- Perhaps most important of all, in the time I had available t think about my situation, I came to an important realization. All through my adult life, I've been kind of a control freak &mash; though I had no interest in extending control over other people, I always had to be in control of my own situations. The upshot of this was that whenever I was in control of a situation — such as having enough income to handle medidal needs — things woulkd be just fine, but whenever i lost control (for instance, due to income variations), I'd sweep the situation under the rug, ignoring it until such time as I could reestablish control over it. Often, before I could reestablish control, I'd be altogether out of the habit of dealing with the problem, which is one of the major reasons my diabetes was only occasionally managed. What I learned, the important thing, was how to ask for and accept help, how to give up the illusion of being in control of an out-of-control situation. And this wearing away of a counterproductive bit of false pride means, I believe, that I'll be able to manage the disease, and other problems, in the future.
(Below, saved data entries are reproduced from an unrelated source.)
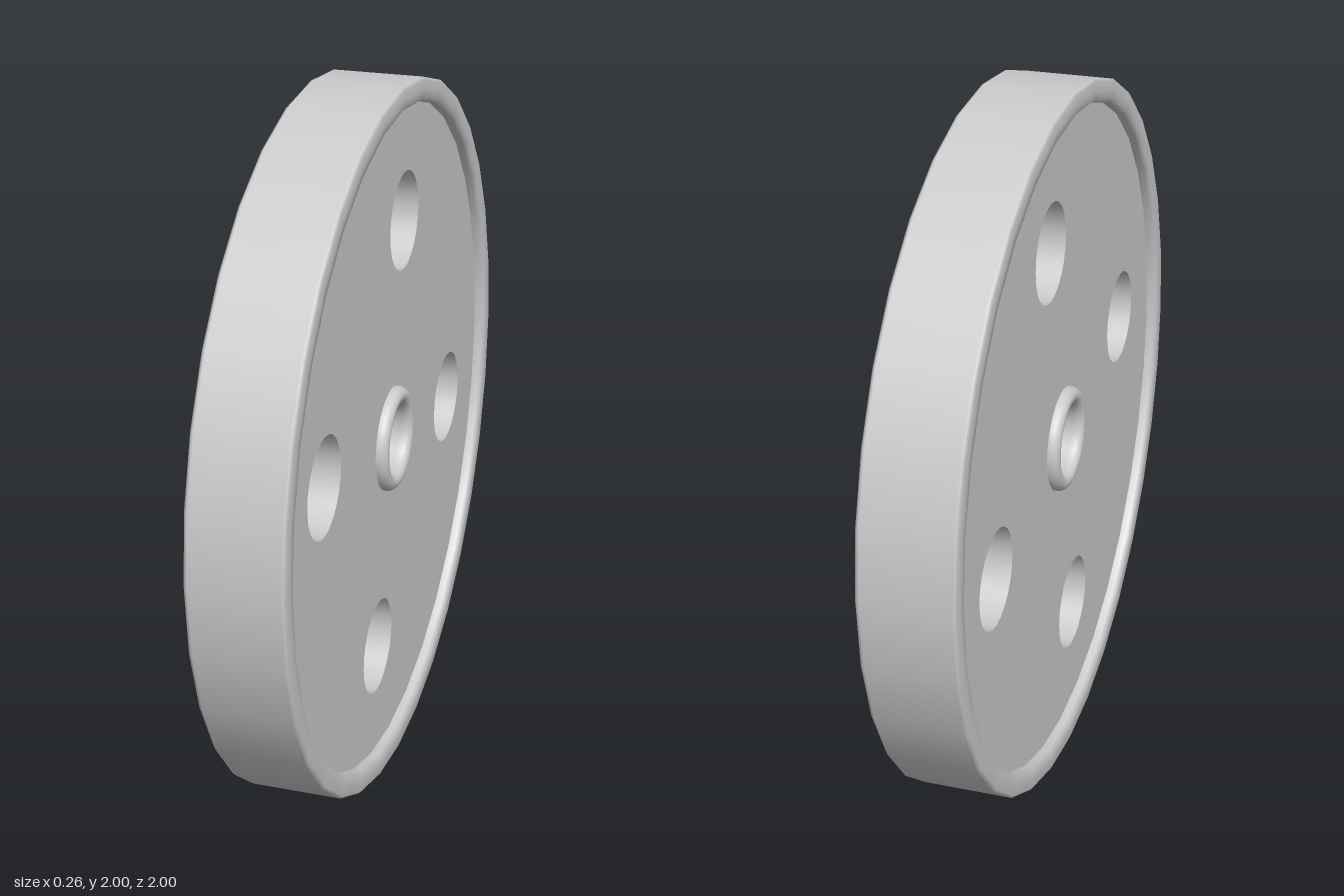
import * as THREE from 'three';
import { toCreasedNormals } from 'three/addons/utils/BufferGeometryUtils.js';

const SEG = 32;
const HALF = 0.131;  // half width of rim and hub
const DISC = 0.1;    // half thickness of the web disc
const material = new THREE.MeshStandardMaterial({ color: 0xcccccc });

const circle = (r, n, cx = 0, cy = 0) => Array.from({ length: n }, (_, i) => {
  const a = (i / n) * Math.PI * 2;
  return new THREE.Vector2(cx + r * Math.cos(a), cy + r * Math.sin(a));
});

// Revolves an upper half profile [radius, offset], mirrored, around the x axis.
// The profile runs from the outside of the ring to its inside.
function ring(name, upper) {
  const lower = upper.map(([r, h]) => [r, -h]).reverse();
  const points = [...lower, ...upper].map(([r, h]) => new THREE.Vector2(r, h));
  const geometry = new THREE.LatheGeometry(points, SEG);
  geometry.rotateZ(-Math.PI / 2);
  const mesh = new THREE.Mesh(geometry, material);
  mesh.name = name;
  return mesh;
}

export function createModel() {
  const wheel = new THREE.Group();
  wheel.name = 'wheel';

  // Web disc with four lightening holes and an opening for the hub
  const shape = new THREE.Shape(circle(0.936, SEG));
  shape.holes.push(new THREE.Path(circle(0.125, SEG).reverse()));
  for (let i = 0; i < 4; i++) {
    const a = (90 + 11.25 + i * 90) * Math.PI / 180;
    const hole = circle(0.138, 24, -0.61 * Math.cos(a), 0.61 * Math.sin(a));
    shape.holes.push(new THREE.Path(hole.reverse()));
  }
  let web = new THREE.ExtrudeGeometry(shape, { depth: 2 * DISC, bevelEnabled: false });
  web.translate(0, 0, -DISC);
  web.rotateY(Math.PI / 2);
  web = toCreasedNormals(web, 0.6);
  const disc = new THREE.Mesh(web, material);
  disc.name = 'webDisc';

  // Rim with softened edges, standing slightly proud of the disc
  const rim = ring('rim', [
    [1, 0.12], [1, 0.125], [0.993, HALF], [0.967, HALF],
    [0.945, HALF], [0.935, 0.12], [0.935, DISC - 0.005],
  ]);

  // Hub with rounded lips and a through bore
  const lip = [[0.148, DISC - 0.005]];
  for (let i = 0; i <= 8; i++) {
    const a = (i / 8) * Math.PI;
    lip.push([0.124 + 0.024 * Math.cos(a), 0.105 + 0.026 * Math.sin(a)]);
  }
  lip.push([0.1, DISC - 0.005], [0.1, 0]);
  const hub = ring('hub', lip);

  wheel.add(disc, rim, hub);
  wheel.position.y = 1;
  const group = new THREE.Group();
  group.add(wheel);
  return group;
}
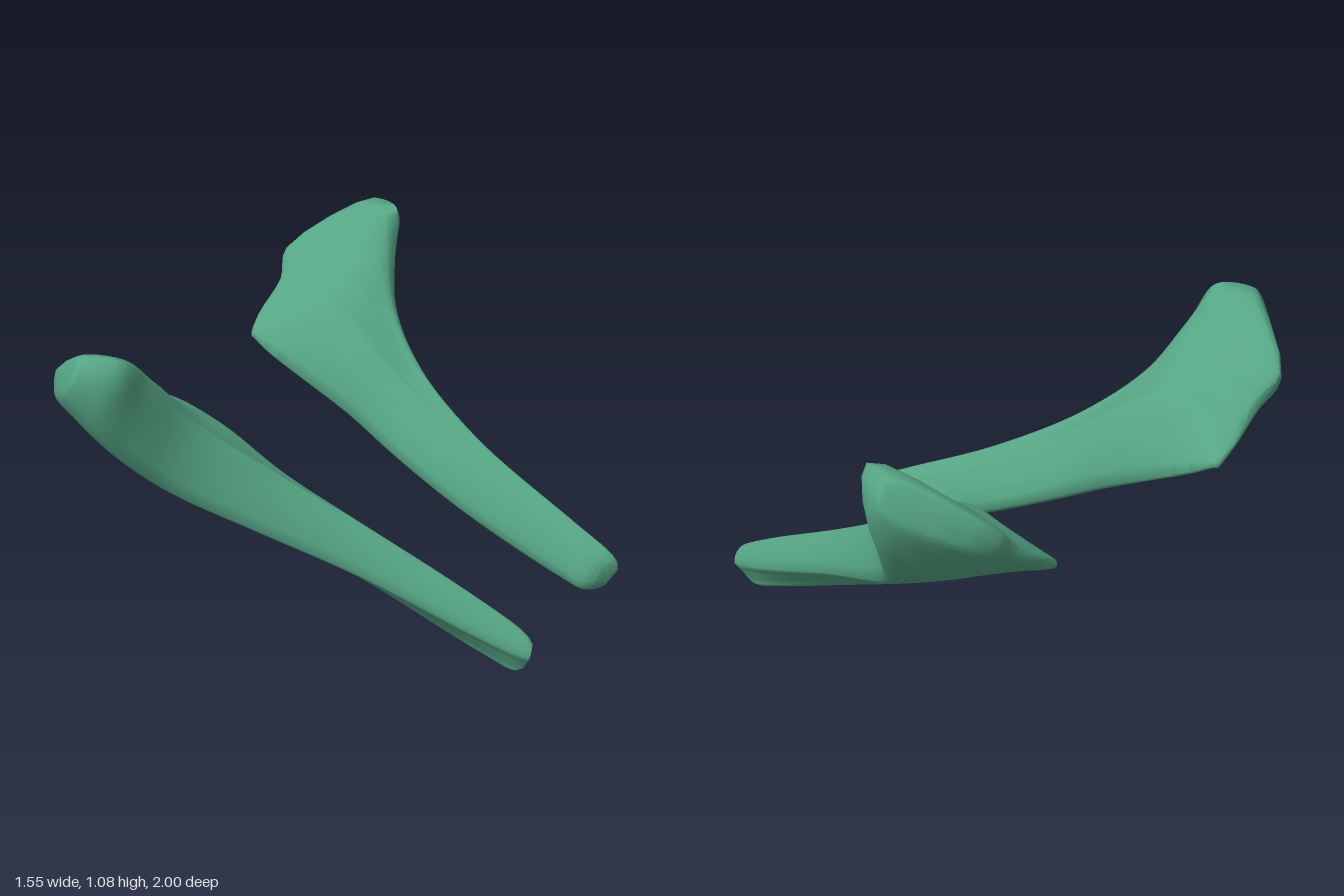
import * as THREE from 'three';
import { toCreasedNormals } from 'three/addons/utils/BufferGeometryUtils.js';

const V = (p) => new THREE.Vector3(...p);
const mix = (a, b, t) => a.clone().lerp(b, t);

// Beam sections, tip first: inner bottom, inner ridge, top, outer ridge, outer bottom
const beam = [
  [[0.68, 0.035, 0.265], [0.715, 0.135, 0.3], [0.75, 0.15, 0.345], [0.75, 0.085, 0.375], [0.7, 0.004, 0.335]],
  [[0.6, 0.06, 0.262], [0.6, 0.2, 0.308], [0.6, 0.235, 0.355], [0.6, 0.135, 0.4], [0.6, 0.033, 0.335]],
  [[0.2, 0.22, 0.285], [0.2, 0.39, 0.345], [0.2, 0.44, 0.415], [0.2, 0.295, 0.475], [0.2, 0.193, 0.345]],
  [[-0.1, 0.36, 0.325], [-0.1, 0.573, 0.425], [-0.1, 0.628, 0.53], [-0.1, 0.445, 0.612], [-0.1, 0.335, 0.395]],
  [[-0.3, 0.46, 0.365], [-0.32, 0.728, 0.467], [-0.28, 0.8, 0.675], [-0.32, 0.59, 0.76], [-0.32, 0.445, 0.425]],
];
// Forked head sections: inner bottom, ridge, groove, plate edge, top, outer ridge, underside, outer bottom
const head = [
  [[-0.5, 0.55, 0.385], [-0.48, 0.803, 0.512], [-0.46, 0.85, 0.595], [-0.43, 0.905, 0.67],
    [-0.355, 0.975, 0.81], [-0.42, 0.725, 0.875], [-0.47, 0.635, 0.69], [-0.5, 0.535, 0.43]],
  [[-0.65, 0.62, 0.4], [-0.6, 0.793, 0.53], [-0.6, 0.845, 0.615], [-0.6, 0.91, 0.69],
    [-0.387, 1.075, 0.9], [-0.48, 0.865, 0.96], [-0.63, 0.71, 0.71], [-0.65, 0.605, 0.43]],
  [[-0.738, 0.66, 0.425], [-0.754, 0.72, 0.505], [-0.736, 0.82, 0.64], [-0.77, 0.905, 0.74],
    [-0.515, 1.08, 0.95], [-0.525, 1.0, 1.0], [-0.735, 0.835, 0.785], [-0.725, 0.643, 0.455]],
];

// Bring every section to the same ten corners and round off both ends
function fullSections() {
  const eight = [
    ...beam.map((row) => {
      const [b, i, t, o, c] = row.map(V);
      return [b, i, mix(i, t, 1 / 3), mix(i, t, 2 / 3), t, o, mix(o, c, 0.3), c];
    }),
    ...head.map((row) => row.map(V)),
  ];
  const ten = eight.map((s) => [...s.slice(0, 7), mix(s[6], s[7], 1 / 3), mix(s[6], s[7], 2 / 3), s[7]]);
  const tip = ten[0];
  const centre = tip.reduce((sum, p) => sum.add(p), new THREE.Vector3()).divideScalar(tip.length);
  const tipEnd = tip.map((p) => mix(p, centre, 0.3).add(V([0.03, -0.005, 0.005])));
  const rim = ten[ten.length - 1];
  const rimEnd = rim.map((p, k) => mix(p, rim[9 - k], 0.28).add(V([-0.012, 0, 0])));
  return [tipEnd, ...ten, rimEnd];
}

// Loft smooth rails through the sections; side = 1 or -1 mirrors in z
function strutGeometry(side) {
  const sections = fullSections();
  const corners = 10, M = 4, N = corners * M, steps = 54;
  const rails = Array.from({ length: corners }, (_, k) =>
    new THREE.CatmullRomCurve3(sections.map((s) => s[k]), false, 'centripetal'));

  const pos = [], index = [];
  for (let s = 0; s <= steps; s++) {
    const ring = new THREE.CatmullRomCurve3(rails.map((r) => r.getPoint(s / steps)), true, 'centripetal');
    for (let k = 0; k < N; k++) {
      const p = ring.getPoint(k / N);
      pos.push(p.x, Math.max(p.y, 0), p.z * side);
    }
  }
  const tri = (a, b, c) => (side > 0 ? index.push(a, b, c) : index.push(a, c, b));
  const at = (s, k) => s * N + ((k + N) % N);

  for (let s = 0; s < steps; s++) {
    for (let k = 0; k < N; k++) {
      tri(at(s, k), at(s + 1, k), at(s, k + 1));
      tri(at(s, k + 1), at(s + 1, k), at(s + 1, k + 1));
    }
  }
  // End caps, zipped between the inner and outer sides
  const h = M / 2;
  for (let j = 0; j < N / 2; j++) {
    for (const s of [0, steps]) {
      const a = at(s, j - h), b = at(s, j + 1 - h), c = at(s, -j - h), d = at(s, -j - 1 - h);
      const put = s === 0 ? tri : (p, q, r) => tri(p, r, q);
      if (j > 0) put(a, b, c);
      if (j < N / 2 - 1) put(b, d, c);
    }
  }
  const geo = new THREE.BufferGeometry();
  geo.setAttribute('position', new THREE.Float32BufferAttribute(pos, 3));
  geo.setIndex(index);
  return toCreasedNormals(geo, 1.2);
}

export function createModel() {
  const group = new THREE.Group();
  group.name = 'forkedStrutPair';
  const green = new THREE.MeshStandardMaterial({ color: 0x55a584 });
  green.name = 'seaGreen';

  for (const [side, name] of [[1, 'frontStrut'], [-1, 'backStrut']]) {
    const mesh = new THREE.Mesh(strutGeometry(side), green);
    mesh.name = name;
    group.add(mesh);
  }
  return group;
}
Paying the Piper
Of course, there's a considerable down side — several, actually &mdsah; and in my case the worst of them is the deluge of bills that has resulted.
Like one in six Americans, I have no health insurance, and now I'm committed to pay for major surgery and a three-week hospital stay.
I will. I'll be working harder and better. I'll be applying for grants and dispensations with every agency that will listen. And friends have set up the Aaron Allston Donation Fund, which has already begun receiving donations that will help with my medical-related bills, past and future. (An aside to those of you who have donated or plan to do so in the future: Thank you so much. I'm flabbergasted every time a donation comes in, and hope to be able to do as much good for other people in the future.)
The chief thing that I hope some readers of this blog get out of my story is that the need to fully control one's own circumstances can and will worsen your situation and potentially kill you, as it nearly did me. In my case, the need to remain so firmly fixed in control stems, I think, from an irrational fear of being a nuisance to others. But I found that an extraordinary number of people, including a large number of folk who've never met me but simply appreciate my writing work, are happy for me to be an occasional nuisance — so long as it's not deliberate, and against the alternative of having me go away forever. Your own family and friends feel the same way about you; so bite down that false pride, ask for help, and keep yourself healthy. Be smarter than I was.
So, anyway, that's my story.
I hope you'll continue to visit this LJ, my community LJ, and my web site, where I'll try to keep you up-to-date on the events of my life and writing career.
I just hope that they turn out to be a bit less interesting for a while.